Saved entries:
-- Opening Marker --

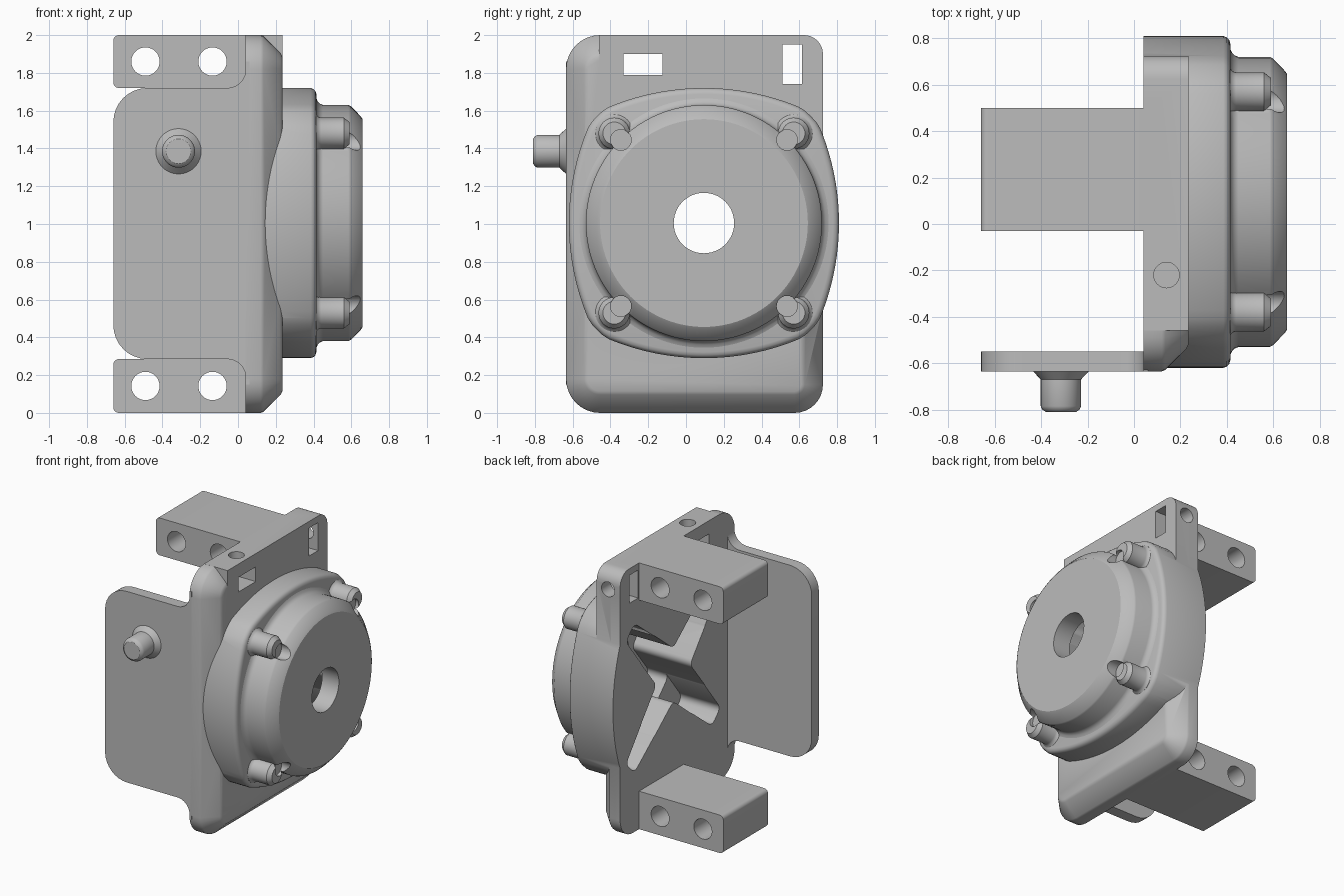
import bpy, bmesh, math
from mathutils import Vector

if "Cube" in bpy.data.objects:
    bpy.data.objects.remove(bpy.data.objects["Cube"], do_unlink=True)

GREY = (0.5, 0.5, 0.5, 1)
mat = bpy.data.materials.new("cast_grey")
mat.use_nodes = True
mat.diffuse_color = GREY
mat.node_tree.nodes["Principled BSDF"].inputs["Base Color"].default_value = GREY

CY, CZ = 0.095, 1.005   # axis of the round cover
BACK = 0.04             # rear face of the mounting plate


def place(axis, level, p):
    a, b = p
    return {"x": (level, a, b), "y": (a, level, b), "z": (a, b, level)}[axis]


def loft(name, axis, rings):
    """Solid through matching outlines given as (level, points)."""
    bm = bmesh.new()
    loops = [[bm.verts.new(place(axis, lv, p)) for p in pts] for lv, pts in rings]
    for lo, hi in zip(loops, loops[1:]):
        for i in range(len(lo)):
            j = (i + 1) % len(lo)
            bm.faces.new((lo[i], lo[j], hi[j], hi[i]))
    bm.faces.new(loops[0])
    bm.faces.new(loops[-1])
    bmesh.ops.recalc_face_normals(bm, faces=bm.faces)
    mesh = bpy.data.meshes.new(name)
    bm.to_mesh(mesh)
    bm.free()
    mesh.materials.append(mat)
    ob = bpy.data.objects.new(name, mesh)
    bpy.context.collection.objects.link(ob)
    return ob


def prism(name, axis, lo, hi, pts):
    return loft(name, axis, [(lo, pts), (hi, pts)])


def rounded(corners, steps=8):
    """Outline from (a, b, radius) corners, convex or concave."""
    out = []
    for i, (a, b, r) in enumerate(corners):
        p = Vector((a, b))
        if r == 0:
            out.append(p)
            continue
        u = (Vector(corners[i - 1][:2]) - p).normalized()
        v = (Vector(corners[(i + 1) % len(corners)][:2]) - p).normalized()
        half = u.angle(v) / 2
        c = p + (u + v).normalized() * r / math.sin(half)
        s = p + u * r / math.tan(half) - c
        e = p + v * r / math.tan(half) - c
        turn = math.atan2(s.x * e.y - s.y * e.x, s.dot(e))
        for k in range(steps + 1):
            t = turn * k / steps
            out.append(c + Vector((s.x * math.cos(t) - s.y * math.sin(t),
                                   s.x * math.sin(t) + s.y * math.cos(t))))
    return out


def rect(a0, b0, a1, b1, radii=(0, 0, 0, 0), inset=0):
    d = inset
    pts = [(a0 + d, b0 + d), (a1 - d, b0 + d), (a1 - d, b1 - d), (a0 + d, b1 - d)]
    return rounded([(a, b, max(r - d, 0)) for (a, b), r in zip(pts, radii)])


def circle(a, b, r, n=32):
    return [(a + r * math.cos(2 * math.pi * i / n), b + r * math.sin(2 * math.pi * i / n))
            for i in range(n)]


def lathe(name, axis, a, b, profile, n=32):
    return loft(name, axis, [(lv, circle(a, b, r, n)) for lv, r in profile])


def combine(ob, other, op):
    mod = ob.modifiers.new("combine", "BOOLEAN")
    mod.operation, mod.solver, mod.object = op, "EXACT", other
    bpy.context.view_layer.update()
    dg = bpy.context.evaluated_depsgraph_get()
    mesh = bpy.data.meshes.new_from_object(ob.evaluated_get(dg))
    ob.modifiers.clear()
    ob.data = mesh


def drop(*obs):
    for ob in obs:
        bpy.data.objects.remove(ob, do_unlink=True)


def absorb(ob, other, op="UNION"):
    combine(ob, other, op)
    drop(other)


# Mounting plate: chamfered edge, with a square-edged upper part
radii = (0.18, 0.15, 0.18, 0.18)
plate = (-0.635, 0.0, 0.725, 2.0, radii)
housing = loft("mounting_plate_and_flange", "x", [
    (BACK, rect(*plate)), (0.12, rect(*plate)),
    (0.135, rect(*plate, inset=0.006)), (0.225, rect(*plate, inset=0.096)),
    (0.235, rect(*plate, inset=0.115))])
absorb(housing, prism("upper", "x", BACK, 0.235,
                      rect(-0.46, 1.2, 0.725, 2.0, (0, 0, 0.1, 0))))


# Four-arc flange
def flange_outline(scale, n=128):
    big, off, pts = 1.31, 1.31 - 0.715, []
    for i in range(n):
        t = 2 * math.pi * i / n
        phi = (t + math.pi / 4) % (math.pi / 2) - math.pi / 4
        r = -off * math.cos(phi) + math.sqrt(big ** 2 - (off * math.sin(phi)) ** 2)
        r = min(r, 0.8) * scale
        pts.append((CY + r * math.cos(t), CZ + r * math.sin(t)))
    return pts


absorb(housing, loft("flange", "x", [(lv, flange_outline(s)) for lv, s in (
    (BACK, 1), (0.385, 1), (0.4, 0.992), (0.41, 0.978), (0.415, 0.955))]))

# Round cover with four bolt heads, each notched on its inner side
cover = lathe("round_cover", "x", CY, CZ, [
    (0.39, 0.66), (0.415, 0.66), (0.422, 0.644), (0.434, 0.632), (0.45, 0.625),
    (0.585, 0.625), (0.597, 0.619), (0.65, 0.565), (0.66, 0.55)], 96)
for sy in (-1, 1):
    for sz in (-1, 1):
        y, z = CY + sy * 0.475, CZ + sz * 0.475
        absorb(cover, lathe("bolt", "x", y, z, [
            (0.39, 0.1), (0.415, 0.1), (0.425, 0.088), (0.44, 0.083),
            (0.56, 0.083), (0.59, 0.06)]))
        absorb(cover, lathe("notch", "x", y - sy * 0.035, z - sz * 0.035,
                            [(0.565, 0.055), (0.7, 0.055)], 24), "DIFFERENCE")


# Cross-shaped rear cavity and shaft hole
def cross(near, far, r):
    corners = []
    for k in range(4):
        c, s = round(math.cos(k * math.pi / 2)), round(math.sin(k * math.pi / 2))
        for a, b, rad in ((0.2, 0, 0.05), (far, near, r), (near, far, r)):
            corners.append((CY + a * c - b * s, CZ + a * s + b * c, rad))
    return rounded(corners, 5)


cutters = [prism("cavity", "x", -0.1, 0.36, cross(0.46, 0.56, 0.05)),
           prism("deep_cavity", "x", -0.1, 0.52, cross(0.25, 0.4, 0.05)),
           prism("shaft_hole", "x", -0.1, 0.8, circle(CY, CZ, 0.16, 48))]
for cutter in cutters:
    combine(housing, cutter, "DIFFERENCE")
    combine(cover, cutter, "DIFFERENCE")
drop(*cutters)

# Windows and the small holes that open into them
for cutter in (
        prism("window", "x", -0.1, 0.4, rect(-0.33, 1.79, -0.125, 1.9)),
        prism("window", "x", -0.1, 0.4, rect(0.51, 1.74, 0.615, 1.95)),
        prism("pin_hole", "z", 1.85, 2.1, circle(0.14, -0.22, 0.055)),
        prism("pin_hole", "y", 0.56, 0.8, circle(0.14, 1.86, 0.055))):
    absorb(housing, cutter, "DIFFERENCE")

# Side tab blending into the plate with concave fillets
tab = prism("side_tab", "y", -0.635, -0.55, rounded([
    (-0.66, 0.285, 0.18), (0.042, 0.285, 0.1), (0.042, 0.15, 0), (0.06, 0.15, 0),
    (0.06, 1.86, 0), (0.042, 1.86, 0), (0.042, 1.72, 0.1), (-0.66, 1.72, 0.18)]))

# Locating pin on the tab
pin = lathe("locating_pin", "y", -0.315, 1.385, [
    (-0.6, 0.12), (-0.635, 0.12), (-0.67, 0.087), (-0.785, 0.087),
    (-0.8, 0.08), (-0.81, 0.065)], 40)

# Upper and lower mounting blocks with cross holes
blocks = []
for name, z0, z1 in (("lower_block", 0.0, 0.285), ("upper_block", 1.72, 2.0)):
    block = prism(name, "y", -0.03, 0.5,
                  rect(-0.66, z0, BACK + 0.01, z1, (0.03, 0, 0, 0.03)))
    for x in (-0.49, -0.135):
        absorb(block, prism("hole", "y", -0.2, 0.7,
                            circle(x, (z0 + z1) / 2, 0.075)), "DIFFERENCE")
    blocks.append(block)

# Smooth curved faces, keep hard edges
bpy.ops.object.select_all(action="DESELECT")
for ob in (housing, cover, tab, pin, *blocks):
    ob.select_set(True)
bpy.context.view_layer.objects.active = housing
bpy.ops.object.shade_smooth_by_angle(angle=math.radians(32))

-- Closing Marker --

Starting with the line that holds "mat.use_nodes = True" and ending with the line that holds "loops = [[bm.verts.new(place(axis, lv, p))", retype every line in the data above exactly, and nothing else.

mat.use_nodes = True
mat.diffuse_color = GREY
mat.node_tree.nodes["Principled BSDF"].inputs["Base Color"].default_value = GREY

CY, CZ = 0.095, 1.005   # axis of the round cover
BACK = 0.04             # rear face of the mounting plate


def place(axis, level, p):
    a, b = p
    return {"x": (level, a, b), "y": (a, level, b), "z": (a, b, level)}[axis]


def loft(name, axis, rings):
    """Solid through matching outlines given as (level, points)."""
    bm = bmesh.new()
    loops = [[bm.verts.new(place(axis, lv, p)) for p in pts] for lv, pts in rings]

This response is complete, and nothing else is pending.